» **WORK ITEM**:
Copy the data that appears below exactly. Drop the pictures.

[Data records]
= = = = = = =
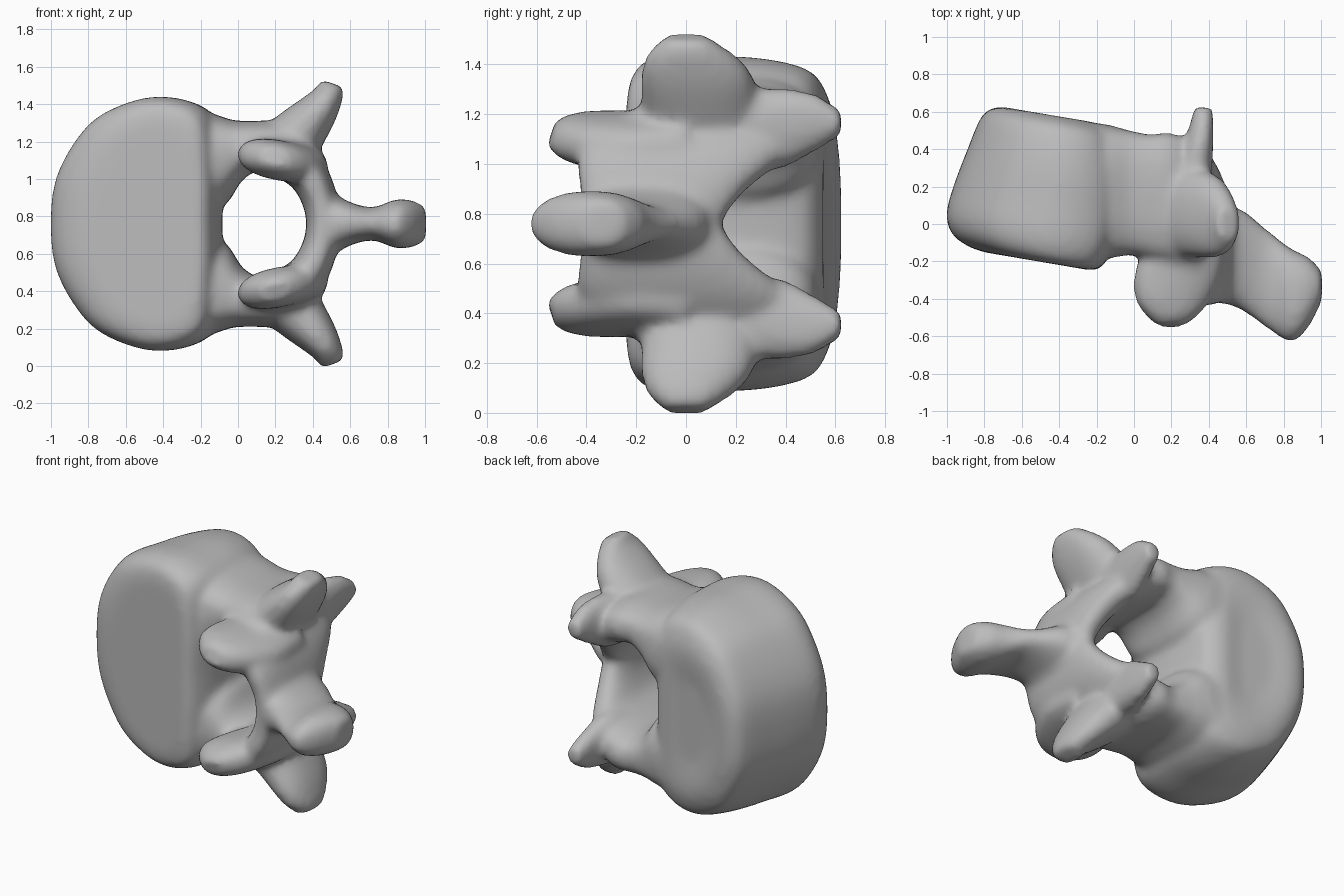
import bpy
import bmesh
from math import cos, sin, pi
from mathutils import Vector

MID = Vector((0, 0, 0.76))  # height of the mirror plane

cube = bpy.data.objects.get("Cube")
if cube:
    bpy.data.objects.remove(cube)

bm = bmesh.new()


def spline(points, steps, closed=False):
    """Smooth curve through points of any dimension."""
    pts = [Vector(p) for p in points]
    n = len(pts)

    def at(i):
        return pts[i % n] if closed else pts[max(0, min(n - 1, i))]

    out = []
    for i in range(n if closed else n - 1):
        a, b, c, d = (at(i + k) for k in (-1, 0, 1, 2))
        for s in range(steps):
            t = s / steps
            out.append(b + (c - a) * (t / 2)
                       + (a * 2 - b * 5 + c * 4 - d) * (t * t / 2)
                       + (b * 3 - a - c * 3 + d) * (t ** 3 / 2))
    if not closed:
        out.append(pts[-1])
    return out


def skin(rings):
    """Join rings of points into a closed solid."""
    rows = [[bm.verts.new(p + MID) for p in ring] for ring in rings]
    n = len(rows[0])
    for r, q in zip(rows, rows[1:]):
        for i in range(n):
            j = (i + 1) % n
            bm.faces.new((r[i], r[j], q[j], q[i]))
    bm.faces.new(rows[0])
    bm.faces.new(rows[-1])


def power(v, e):
    return abs(v) ** e * (1 if v >= 0 else -1)


def strut(sections, wide, side=1, boxy=0.88):
    """Loft of rounded sections (x, y, z, thin radius, wide radius)."""
    path = spline(sections, 5)
    wide = Vector(wide).normalized()
    rings = []
    for i, s in enumerate(path):
        ahead = path[min(i + 1, len(path) - 1)].to_3d()
        behind = path[max(i - 1, 0)].to_3d()
        thin = (ahead - behind).cross(wide).normalized()
        ring = []
        for k in range(28):
            a = 2 * pi * k / 28
            p = (s.to_3d() + thin * s[3] * power(cos(a), boxy)
                 + wide * s[4] * power(sin(a), boxy))
            p.z *= side
            ring.append(p)
        rings.append(ring)
    skin(rings)


# Body: D-shaped outline lofted front to back, slightly skewed, dished behind
half = [(0.03, 0.35), (0.15, 0.66), (0.31, 0.87), (0.58, 1),
        (0.82, 0.97), (0.96, 0.82), (1, 0.42)]
outline = spline([(0, 0)] + half + [(1, 0)] + [(u, -w) for u, w in reversed(half)],
                 5, closed=True)
levels = [(-0.185, -0.8, -0.24, 0.53), (-0.17, -0.88, -0.19, 0.61),
          (-0.12, -0.97, -0.15, 0.655), (-0.02, -1.003, -0.11, 0.675),
          (0.14, -0.965, -0.085, 0.67), (0.35, -0.89, -0.09, 0.66),
          (0.53, -0.82, -0.12, 0.615), (0.59, -0.76, -0.17, 0.53),
          (0.61, -0.68, -0.24, 0.42), (0.595, -0.55, -0.35, 0.25)]
rings = []
for y, x0, x1, h in spline(levels, 3):
    ring = []
    for u, w in outline:
        x = x0 + (x1 - x0) * u
        ring.append(Vector((x, y - 0.17 * (x + 0.6), w * h)))
    rings.append(ring)
skin(rings)

for side in (1, -1):
    # Arch around the canal: widely flared pedicle into lamina
    strut([(-0.25, 0.175, 0.34, 0.3, 0.37), (-0.16, 0.175, 0.355, 0.275, 0.36),
           (-0.08, 0.17, 0.38, 0.22, 0.345), (0.0, 0.165, 0.4, 0.16, 0.33),
           (0.09, 0.15, 0.415, 0.135, 0.33), (0.2, 0.13, 0.4, 0.14, 0.355),
           (0.36, -0.01, 0.28, 0.11, 0.415), (0.44, -0.1, 0.12, 0.095, 0.325),
           (0.46, -0.155, -0.04, 0.09, 0.27)], (0, 1, 0), side, 0.75)
    # Transverse process
    strut([(0.22, 0.07, 0.36, 0.18, 0.26), (0.33, 0.06, 0.49, 0.145, 0.24),
           (0.425, 0.04, 0.6, 0.11, 0.22), (0.48, 0.015, 0.68, 0.082, 0.17),
           (0.508, 0, 0.75, 0.065, 0.085)], (0, 1, 0), side)
    # Front articular process, webbed to the lamina
    strut([(0.3, 0, 0.34, 0.1, 0.18), (0.245, -0.22, 0.34, 0.105, 0.235),
           (0.21, -0.39, 0.34, 0.105, 0.21), (0.205, -0.49, 0.35, 0.085, 0.14),
           (0.2, -0.54, 0.365, 0.055, 0.07)], (1, 0, -0.2), side)
    # Rear articular process
    strut([(0.29, 0.15, 0.38, 0.12, 0.15), (0.33, 0.36, 0.38, 0.09, 0.165),
           (0.36, 0.51, 0.405, 0.065, 0.12), (0.37, 0.625, 0.405, 0.05, 0.05)],
          (0.1, 0, 1), side)

# Spinous process
strut([(0.43, -0.155, 0, 0.22, 0.265), (0.5, -0.165, 0, 0.175, 0.265),
       (0.59, -0.2, 0, 0.12, 0.27), (0.72, -0.3, 0, 0.088, 0.265),
       (0.84, -0.38, 0, 0.13, 0.25), (0.93, -0.365, 0, 0.125, 0.19),
       (1.005, -0.33, 0, 0.09, 0.08)], (0, 1, 0))

bmesh.ops.recalc_face_normals(bm, faces=bm.faces)
mesh = bpy.data.meshes.new("vertebra")
bm.to_mesh(mesh)
bm.free()
vertebra = bpy.data.objects.new("vertebra", mesh)
bpy.context.collection.objects.link(vertebra)

# Fuse the parts into one soft surface
remesh = vertebra.modifiers.new("fuse", 'REMESH')
remesh.mode = 'VOXEL'
remesh.voxel_size = 0.022
remesh.use_smooth_shade = True
soften = vertebra.modifiers.new("soften", 'SMOOTH')
soften.factor = 0.5
soften.iterations = 10

# Single bone colour
grey = bpy.data.materials.new("bone grey")
grey.use_nodes = True
colour = (0.5, 0.5, 0.5, 1)
grey.diffuse_color = colour
grey.node_tree.nodes["Principled BSDF"].inputs["Base Color"].default_value = colour
mesh.materials.append(grey)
= = = = = = =
» **EXERCISE ANSWER**:
import bpy
import bmesh
from math import cos, sin, pi
from mathutils import Vector

MID = Vector((0, 0, 0.76))  # height of the mirror plane

cube = bpy.data.objects.get("Cube")
if cube:
    bpy.data.objects.remove(cube)

bm = bmesh.new()


def spline(points, steps, closed=False):
    """Smooth curve through points of any dimension."""
    pts = [Vector(p) for p in points]
    n = len(pts)

    def at(i):
        return pts[i % n] if closed else pts[max(0, min(n - 1, i))]

    out = []
    for i in range(n if closed else n - 1):
        a, b, c, d = (at(i + k) for k in (-1, 0, 1, 2))
        for s in range(steps):
            t = s / steps
            out.append(b + (c - a) * (t / 2)
                       + (a * 2 - b * 5 + c * 4 - d) * (t * t / 2)
                       + (b * 3 - a - c * 3 + d) * (t ** 3 / 2))
    if not closed:
        out.append(pts[-1])
    return out


def skin(rings):
    """Join rings of points into a closed solid."""
    rows = [[bm.verts.new(p + MID) for p in ring] for ring in rings]
    n = len(rows[0])
    for r, q in zip(rows, rows[1:]):
        for i in range(n):
            j = (i + 1) % n
            bm.faces.new((r[i], r[j], q[j], q[i]))
    bm.faces.new(rows[0])
    bm.faces.new(rows[-1])


def power(v, e):
    return abs(v) ** e * (1 if v >= 0 else -1)


def strut(sections, wide, side=1, boxy=0.88):
    """Loft of rounded sections (x, y, z, thin radius, wide radius)."""
    path = spline(sections, 5)
    wide = Vector(wide).normalized()
    rings = []
    for i, s in enumerate(path):
        ahead = path[min(i + 1, len(path) - 1)].to_3d()
        behind = path[max(i - 1, 0)].to_3d()
        thin = (ahead - behind).cross(wide).normalized()
        ring = []
        for k in range(28):
            a = 2 * pi * k / 28
            p = (s.to_3d() + thin * s[3] * power(cos(a), boxy)
                 + wide * s[4] * power(sin(a), boxy))
            p.z *= side
            ring.append(p)
        rings.append(ring)
    skin(rings)


# Body: D-shaped outline lofted front to back, slightly skewed, dished behind
half = [(0.03, 0.35), (0.15, 0.66), (0.31, 0.87), (0.58, 1),
        (0.82, 0.97), (0.96, 0.82), (1, 0.42)]
outline = spline([(0, 0)] + half + [(1, 0)] + [(u, -w) for u, w in reversed(half)],
                 5, closed=True)
levels = [(-0.185, -0.8, -0.24, 0.53), (-0.17, -0.88, -0.19, 0.61),
          (-0.12, -0.97, -0.15, 0.655), (-0.02, -1.003, -0.11, 0.675),
          (0.14, -0.965, -0.085, 0.67), (0.35, -0.89, -0.09, 0.66),
          (0.53, -0.82, -0.12, 0.615), (0.59, -0.76, -0.17, 0.53),
          (0.61, -0.68, -0.24, 0.42), (0.595, -0.55, -0.35, 0.25)]
rings = []
for y, x0, x1, h in spline(levels, 3):
    ring = []
    for u, w in outline:
        x = x0 + (x1 - x0) * u
        ring.append(Vector((x, y - 0.17 * (x + 0.6), w * h)))
    rings.append(ring)
skin(rings)

for side in (1, -1):
    # Arch around the canal: widely flared pedicle into lamina
    strut([(-0.25, 0.175, 0.34, 0.3, 0.37), (-0.16, 0.175, 0.355, 0.275, 0.36),
           (-0.08, 0.17, 0.38, 0.22, 0.345), (0.0, 0.165, 0.4, 0.16, 0.33),
           (0.09, 0.15, 0.415, 0.135, 0.33), (0.2, 0.13, 0.4, 0.14, 0.355),
           (0.36, -0.01, 0.28, 0.11, 0.415), (0.44, -0.1, 0.12, 0.095, 0.325),
           (0.46, -0.155, -0.04, 0.09, 0.27)], (0, 1, 0), side, 0.75)
    # Transverse process
    strut([(0.22, 0.07, 0.36, 0.18, 0.26), (0.33, 0.06, 0.49, 0.145, 0.24),
           (0.425, 0.04, 0.6, 0.11, 0.22), (0.48, 0.015, 0.68, 0.082, 0.17),
           (0.508, 0, 0.75, 0.065, 0.085)], (0, 1, 0), side)
    # Front articular process, webbed to the lamina
    strut([(0.3, 0, 0.34, 0.1, 0.18), (0.245, -0.22, 0.34, 0.105, 0.235),
           (0.21, -0.39, 0.34, 0.105, 0.21), (0.205, -0.49, 0.35, 0.085, 0.14),
           (0.2, -0.54, 0.365, 0.055, 0.07)], (1, 0, -0.2), side)
    # Rear articular process
    strut([(0.29, 0.15, 0.38, 0.12, 0.15), (0.33, 0.36, 0.38, 0.09, 0.165),
           (0.36, 0.51, 0.405, 0.065, 0.12), (0.37, 0.625, 0.405, 0.05, 0.05)],
          (0.1, 0, 1), side)

# Spinous process
strut([(0.43, -0.155, 0, 0.22, 0.265), (0.5, -0.165, 0, 0.175, 0.265),
       (0.59, -0.2, 0, 0.12, 0.27), (0.72, -0.3, 0, 0.088, 0.265),
       (0.84, -0.38, 0, 0.13, 0.25), (0.93, -0.365, 0, 0.125, 0.19),
       (1.005, -0.33, 0, 0.09, 0.08)], (0, 1, 0))

bmesh.ops.recalc_face_normals(bm, faces=bm.faces)
mesh = bpy.data.meshes.new("vertebra")
bm.to_mesh(mesh)
bm.free()
vertebra = bpy.data.objects.new("vertebra", mesh)
bpy.context.collection.objects.link(vertebra)

# Fuse the parts into one soft surface
remesh = vertebra.modifiers.new("fuse", 'REMESH')
remesh.mode = 'VOXEL'
remesh.voxel_size = 0.022
remesh.use_smooth_shade = True
soften = vertebra.modifiers.new("soften", 'SMOOTH')
soften.factor = 0.5
soften.iterations = 10

# Single bone colour
grey = bpy.data.materials.new("bone grey")
grey.use_nodes = True
colour = (0.5, 0.5, 0.5, 1)
grey.diffuse_color = colour
grey.node_tree.nodes["Principled BSDF"].inputs["Base Color"].default_value = colour
mesh.materials.append(grey)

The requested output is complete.